This classic piece of literature, as I am sure many of you will already know, follows the life and love of Jane Eyre, an orphaned dependant who grows up first in the care of her uncharitable aunt, then the cold walls of Lowood school before becoming governess at Thornfield Hall. It is at Thornfield where Jane meets the sultry and sardonic Mr Rochester, the man who will change the course of her life forever.

I would like to start by simply saying – I enjoyed this book, although my feelings for it are far more complex.

Oddly the majority of classics that I have read were read when I was much younger than I am now and much less knowledgeable about books and literature in general. I find that, as a result of this, in my reading of Jane Eyre I have been able to appreciate some of the finer details of the narrative in much more depth.

Jane Eyre, unlike many classics, is not, thick, difficult or even confusing in the same way that the other Brontë sister, Emily’s Wuthering Heights is. Despite the novel’s thirty eight chapters the plot never feels boring or slow; in fact it feels quite the opposite – Jane Eyre turned out to be one of the most fast paced books I have ever read in the sense that something was always changing in the main character’s life whether that was physical or not. This is one of the books greatest merits – it is constantly exciting. I find that only after having finished it that I am able to step back and see the ridiculousness of the story as a whole and even in spite of this, love it even more.

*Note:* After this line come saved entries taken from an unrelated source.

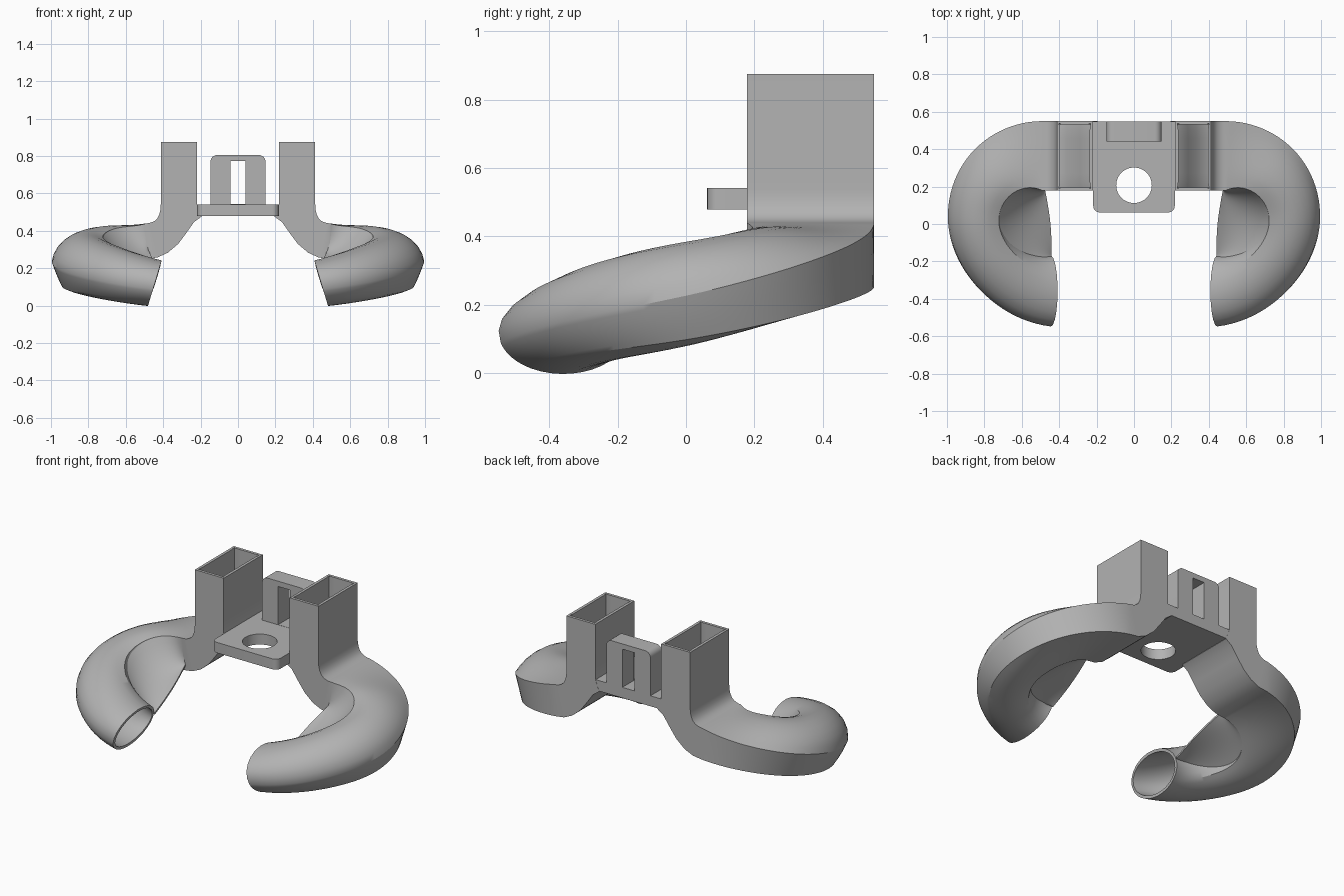
import bpy, bmesh
from math import sin, cos, pi, radians
from mathutils import Vector

if "Cube" in bpy.data.objects:
    bpy.data.objects.remove(bpy.data.objects["Cube"], do_unlink=True)

grey = bpy.data.materials.new("plain grey")
grey.use_nodes = True
COLOUR = (0.45, 0.45, 0.45, 1)
grey.diffuse_color = COLOUR
grey.node_tree.nodes["Principled BSDF"].inputs["Base Color"].default_value = COLOUR

N = 8                         # points along each side of a duct section
STEPS = 48                    # sections around the bend
Y_IN, Y_OUT = 0.178, 0.55     # front and back of the towers
CX, CY = 0.49, 0.04           # axis of the bend


def finish(name, bm, wall=0):
    bmesh.ops.recalc_face_normals(bm, faces=bm.faces)
    me = bpy.data.meshes.new(name)
    bm.to_mesh(me)
    bm.free()
    ob = bpy.data.objects.new(name, me)
    bpy.context.collection.objects.link(ob)
    me.materials.append(grey)
    bpy.ops.object.select_all(action='DESELECT')
    ob.select_set(True)
    bpy.context.view_layer.objects.active = ob
    if wall:
        mod = ob.modifiers.new("wall", 'SOLIDIFY')
        mod.thickness, mod.offset = wall, -1
        bpy.ops.object.modifier_apply(modifier=mod.name)
    bpy.ops.object.shade_smooth_by_angle(angle=radians(28))
    return ob


def keyed(keys, t):
    """Smooth curve through evenly spaced key values."""
    s = t * (len(keys) - 1)
    i = min(int(s), len(keys) - 2)
    f = s - i
    b, c = keys[i], keys[i + 1]
    a = keys[i - 1] if i else 2 * b - c
    d = keys[i + 2] if i + 2 < len(keys) else 2 * c - b
    return b + f * ((c - a) + f * ((2*a - 5*b + 4*c - d) + f * (3*(b - c) + d - a))) / 2


def quad_loop(corners):
    return [corners[k].lerp(corners[(k + 1) % 4], j / N) for k in range(4) for j in range(N)]


def tower_section(low, high):
    """Rectangle whose lower and upper edges pass through two x, z points."""
    (xl, zl), (xh, zh) = low, high
    return quad_loop([Vector((xh, Y_OUT, zh)), Vector((xl, Y_OUT, zl)),
                      Vector((xl, Y_IN, zl)), Vector((xh, Y_IN, zh))])


def bend_section(t):
    """Rectangle that turns into an ellipse on the way to the outlet."""
    ri = keyed([0.138, 0.16, 0.18, 0.19, 0.21], t)
    ro = keyed([0.51, 0.512, 0.514, 0.53, 0.588], t)
    zc = keyed([0.345, 0.30, 0.24, 0.187, 0.12], t)
    h = keyed([0.13, 0.18, 0.175, 0.152, 0.122], t)
    rc, rr = (ri + ro) / 2, (ro - ri) / 2

    def oval(degrees):
        e = radians(degrees)
        return Vector((rc + rr * cos(e), zc + h * sin(e)))

    rect = quad_loop([Vector((rc + rr, zc + 0.095)), Vector((rc + rr, zc - 0.095)),
                      Vector((rc - rr, zc - 0.095)), Vector((rc - rr, zc + 0.095))])
    stops = [-15, -60, -135, -240, -375]
    blend, lean = sin(t * pi / 2), t ** 4
    a = pi / 2 - t * pi
    loop = []
    for i, p in enumerate(rect):
        k, j = divmod(i, N)
        q = oval(stops[k] + (stops[k + 1] - stops[k]) * j / N)
        if k in (0, 2):         # outer and inner sides stay flat until the outlet
            q = q.lerp(oval(stops[k]).lerp(oval(stops[k + 1]), j / N), 1 - t * t)
        r, z = p.lerp(q, blend)
        x = CX + r * cos(a) - lean * (0.045 + 0.3 * (z - 0.12))
        loop.append(Vector((x, CY + r * sin(a), z)))
    return loop


def skin(rows, closed):
    bm = bmesh.new()
    vs = [[bm.verts.new(p) for p in row] for row in rows]
    n = len(rows[0])
    for a, b in zip(vs, vs[1:]):
        for i in range(n if closed else n - 1):
            j = (i + 1) % n
            bm.faces.new((a[i], a[j], b[j], b[i]))
    return bm


def side(rows, s):
    return [[Vector((p.x * s, p.y, p.z)) for p in row] for row in rows]


# Tower and its flare into the bend: lower edge, upper edge
FLARE = [((.22, .875), (.413, .875)), ((.22, .545), (.413, .54)), ((.195, .476), (.414, .515)),
         ((.235, .447), (.42, .49)), ((.275, .39), (.43, .468)), ((.32, .33), (.446, .453)),
         ((.375, .283), (.463, .445)), ((.43, .258), (.478, .441))]
bend = [bend_section(i / STEPS) for i in range(STEPS + 1)]
duct = [tower_section(*f) for f in FLARE] + bend

# Dished web closing the inside of the bend, hollowed above and below
web = []
for i, loop in enumerate(bend):
    t = i / STEPS
    middle = loop[2 * N + N // 2]
    edge = Vector((0.475, 0.18, 0.285)).lerp(Vector((0.44, -0.165, 0.13)), t)
    edge.x -= 0.01 * sin(pi * t)
    row = []
    for corner, lift in ((3 * N, 0.006), (2 * N, -0.006)):
        rim = loop[corner].lerp(middle, t ** 4)
        half = []
        for k in range(11):
            u = k / 10
            p = rim.lerp(edge, u)
            p.z = edge.z + lift + (rim.z - edge.z - lift) * (1 - u) ** 2.2
            half.append(p)
        row += half if lift > 0 else half[::-1]
    web.append(row)

for name, s in (("left", 1), ("right", -1)):
    finish(name + "_duct", skin(side(duct, s), True), 0.017)
    finish(name + "_web", skin(side(web, s), False))


def block(x0, x1, y0, y1, z0, z1):
    bm = bmesh.new()
    bmesh.ops.create_cube(bm, size=1)
    for v in bm.verts:
        v.co = Vector(((x0 + x1) / 2 + v.co.x * (x1 - x0), (y0 + y1) / 2 + v.co.y * (y1 - y0),
                       (z0 + z1) / 2 + v.co.z * (z1 - z0)))
    return bm


def round_edges(bm, test, radius):
    edges = [e for e in bm.edges if test(*(v.co for v in e.verts))]
    bmesh.ops.bevel(bm, geom=edges, offset=radius, segments=6, profile=0.5, affect='EDGES')
    return bm


def cut(ob, cutter):
    mod = ob.modifiers.new("cut", 'BOOLEAN')
    mod.operation, mod.solver, mod.object = 'DIFFERENCE', 'EXACT', cutter
    bpy.context.view_layer.objects.active = ob
    bpy.ops.object.modifier_apply(modifier=mod.name)
    bpy.data.objects.remove(cutter, do_unlink=True)
    ob.select_set(True)
    bpy.ops.object.shade_smooth_by_angle(angle=radians(28))


# Mounting plate with a round hole
plate = finish("mounting_plate", round_edges(
    block(-0.218, 0.218, 0.062, 0.549, 0.479, 0.542),
    lambda a, b: a.y < 0.1 and b.y < 0.1 and abs(a.z - b.z) > 0.01, 0.035))
bm = bmesh.new()
bmesh.ops.create_cone(bm, cap_ends=True, segments=48, radius1=0.095, radius2=0.095, depth=0.4)
bmesh.ops.translate(bm, verts=bm.verts, vec=(0, 0.207, 0.5))
cut(plate, finish("hole_cutter", bm))

# Upright bracket with a slot
bracket = finish("upright_bracket", round_edges(
    block(-0.147, 0.147, 0.44, 0.549, 0.535, 0.805),
    lambda a, b: min(a.z, b.z) > 0.7 and abs(a.y - b.y) > 0.05, 0.035))
cut(bracket, finish("slot_cutter", block(-0.04, 0.04, 0.4, 0.6, 0.543, 0.773)))
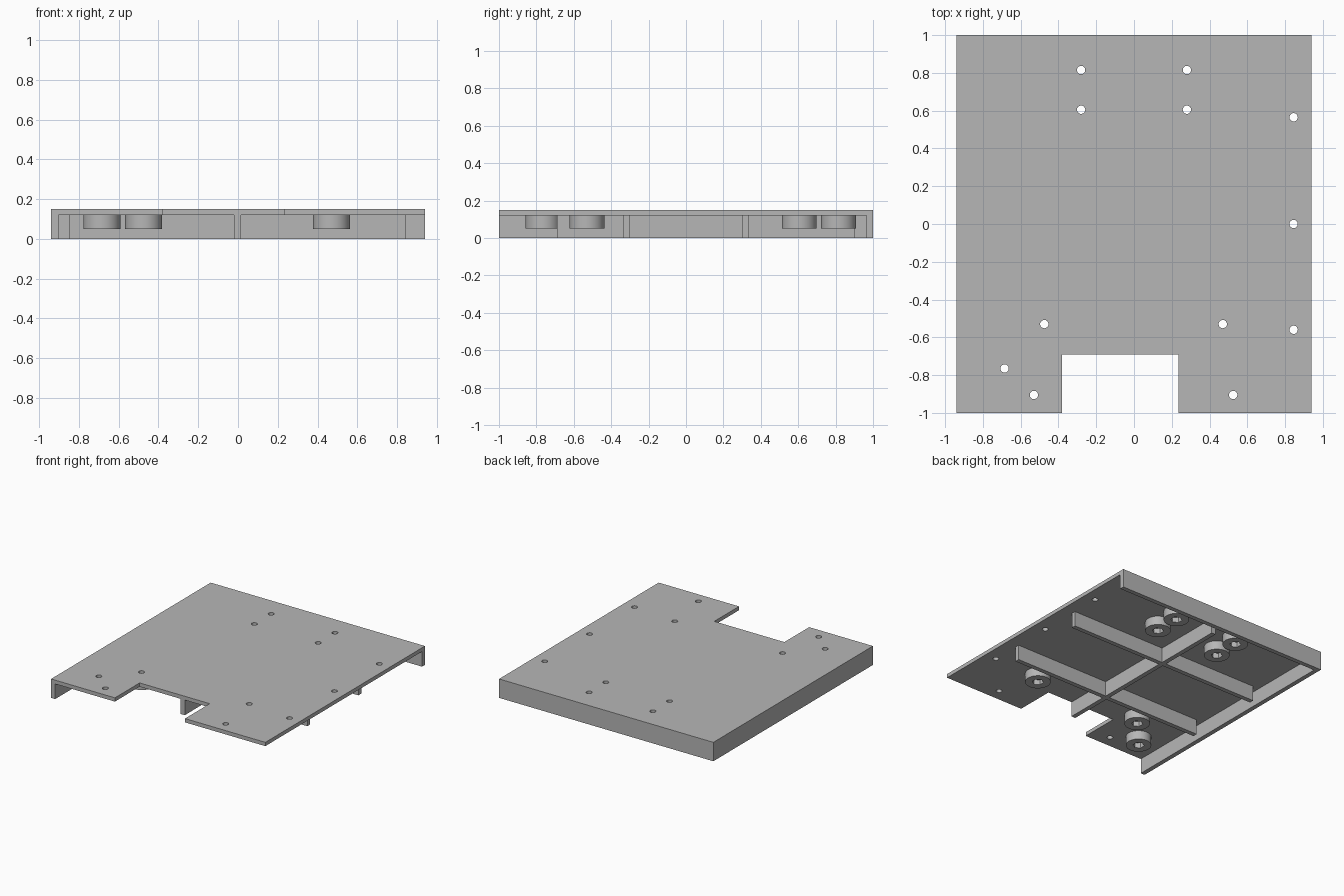
import bpy, bmesh, math
from mathutils import Matrix

if "Cube" in bpy.data.objects:
    bpy.data.objects.remove(bpy.data.objects["Cube"], do_unlink=True)

# Main dimensions
HALF_X, HALF_Y = 0.94, 1.0
TOP, UNDER = 0.15, 0.12
WALL = 0.036
BOSS_BOTTOM, BOSS_R, HOLE_R, NUT_R = 0.05, 0.093, 0.022, 0.042

grey = bpy.data.materials.new("plain grey")
grey.use_nodes = True
grey.diffuse_color = (0.47, 0.47, 0.47, 1)
grey.node_tree.nodes["Principled BSDF"].inputs["Base Color"].default_value = grey.diffuse_color


def finish(name, bm):
    bmesh.ops.recalc_face_normals(bm, faces=bm.faces)
    mesh = bpy.data.meshes.new(name)
    bm.to_mesh(mesh)
    bm.free()
    mesh.materials.append(grey)
    obj = bpy.data.objects.new(name, mesh)
    bpy.context.collection.objects.link(obj)
    return obj


def prism(name, outline, z0, z1):
    bm = bmesh.new()
    face = bm.faces.new([bm.verts.new((x, y, z0)) for x, y in outline])
    up = bmesh.ops.extrude_face_region(bm, geom=[face])["geom"]
    verts = [v for v in up if isinstance(v, bmesh.types.BMVert)]
    bmesh.ops.translate(bm, verts=verts, vec=(0, 0, z1 - z0))
    return finish(name, bm)


def box(name, x0, x1, y0, y1, z0, z1):
    return prism(name, [(x0, y0), (x1, y0), (x1, y1), (x0, y1)], z0, z1)


def cylinders(name, centres, radius, z0, z1, sides=32):
    bm = bmesh.new()
    for x, y in centres:
        bmesh.ops.create_cone(bm, cap_ends=True, segments=sides, radius1=radius,
                              radius2=radius, depth=z1 - z0,
                              matrix=Matrix.Translation((x, y, (z0 + z1) / 2)))
    return finish(name, bm)


def cut(obj, cutter):
    cutter.hide_render = True
    mod = obj.modifiers.new("cut", "BOOLEAN")
    mod.operation, mod.solver, mod.object = "DIFFERENCE", "EXACT", cutter
    bpy.context.view_layer.objects.active = obj
    bpy.ops.object.modifier_apply(modifier=mod.name)


# Screw positions: those with a boss below, and plain ones
boss_points = [(s * 0.28, y) for s in (-1, 1) for y in (0.605, 0.815)]
boss_points += [(-0.475, -0.53), (0.47, -0.53), (-0.685, -0.765)]
plain_points = [(-0.53, -0.905), (0.525, -0.905)]
plain_points += [(0.845, y) for y in (-0.56, 0, 0.565)]

# Top plate with a notch in its front edge
plate = prism("top_plate", [
    (-HALF_X, -HALF_Y), (-0.38, -HALF_Y), (-0.38, -0.69), (0.235, -0.69),
    (0.235, -HALF_Y), (HALF_X, -HALF_Y), (HALF_X, HALF_Y), (-HALF_X, HALF_Y)],
    UNDER, TOP)

# Side and back skirts, joined at the corner
prism("skirt_walls", [
    (-HALF_X, -HALF_Y), (-HALF_X + WALL, -HALF_Y), (-HALF_X + WALL, HALF_Y - WALL),
    (HALF_X, HALF_Y - WALL), (HALF_X, HALF_Y), (-HALF_X, HALF_Y)], 0, UNDER)

# Stiffening ribs
box("long_rib", -0.02, 0.016, -0.69, 0.90, 0, UNDER)
for name, y in (("front_cross_rib", -0.32), ("back_cross_rib", 0.32)):
    box(name, -0.85, 0.845, y - WALL / 2, y + WALL / 2, 0, UNDER)

# Round bosses with hexagonal nut pockets
bosses = cylinders("screw_bosses", boss_points, BOSS_R, BOSS_BOTTOM, UNDER, 48)
holes = cylinders("hole_cutter", boss_points + plain_points, HOLE_R, -0.1, 0.3)
pockets = cylinders("nut_pocket_cutter", boss_points, NUT_R, -0.1, BOSS_BOTTOM + 0.04, 6)
cut(plate, holes)
cut(bosses, holes)
cut(bosses, pockets)
for cutter in (holes, pockets):
    bpy.data.objects.remove(cutter, do_unlink=True)

# Smooth the round walls only
bpy.ops.object.select_all(action="DESELECT")
for obj in (plate, bosses):
    obj.select_set(True)
bpy.context.view_layer.objects.active = plate
bpy.ops.object.shade_smooth_by_angle(angle=math.radians(30))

It would be unfair not to dedicate a few lines of this review simply to the language of the novel. Charlotte Brontë is a weaver of words through and through – there is a reason why her books are still selling even today, centuries on. At times the paragraphs can feel uneccesary and a victim to a victorian preference to ‘overwrite’ but I never felt that this damaged my opinion of the book. In the case of Jane Eyre it only made the events more believable. The fact that the narrator was speaking in such an intelligent vernacular only gave more credibility to the fact that Jane herself was an intellectual woman. The precision of lexical field felt honest and realistic. Further than this, I felt simply that the prose was special in a way that I find very rarely in books. It read like prose but sung like poetry and there was a beauty in this that could not and cannot be ignored; even if you put the mysterious visions, country mansions and cross dressing aside, at the core of Jane Eyre is a beating heart of literary skill and sparkle.

The book easily talks about hundreds of different themes and so I could easily try to talk about all of them but instead i’m going to focus on one that really jumped out at me. The representation of women in this book is clever. Of course, the Brontë sisters are known to be powerfully feminist in their craftsmanship but until reading Jane Eyre I did not realise how empowering and subtle this feminism was. Charlotte Brontë creates what the masses will enjoy as a poor victim but then fashions her with an unbreakable sense of self worth and a body that is not fairytale in its beauty but instead plainly average. Brontë does not just show women that they are powerful, she shows them that they can be powerful in their own lives. When a book’s story moves past it’s pages, that is when the world gets changed.

This book was more than a pleasure to read. I recommend it to everyone of every age and every life.

I give this book a 5 out of 5 stars.

Keep on reading

And thanks again Beth!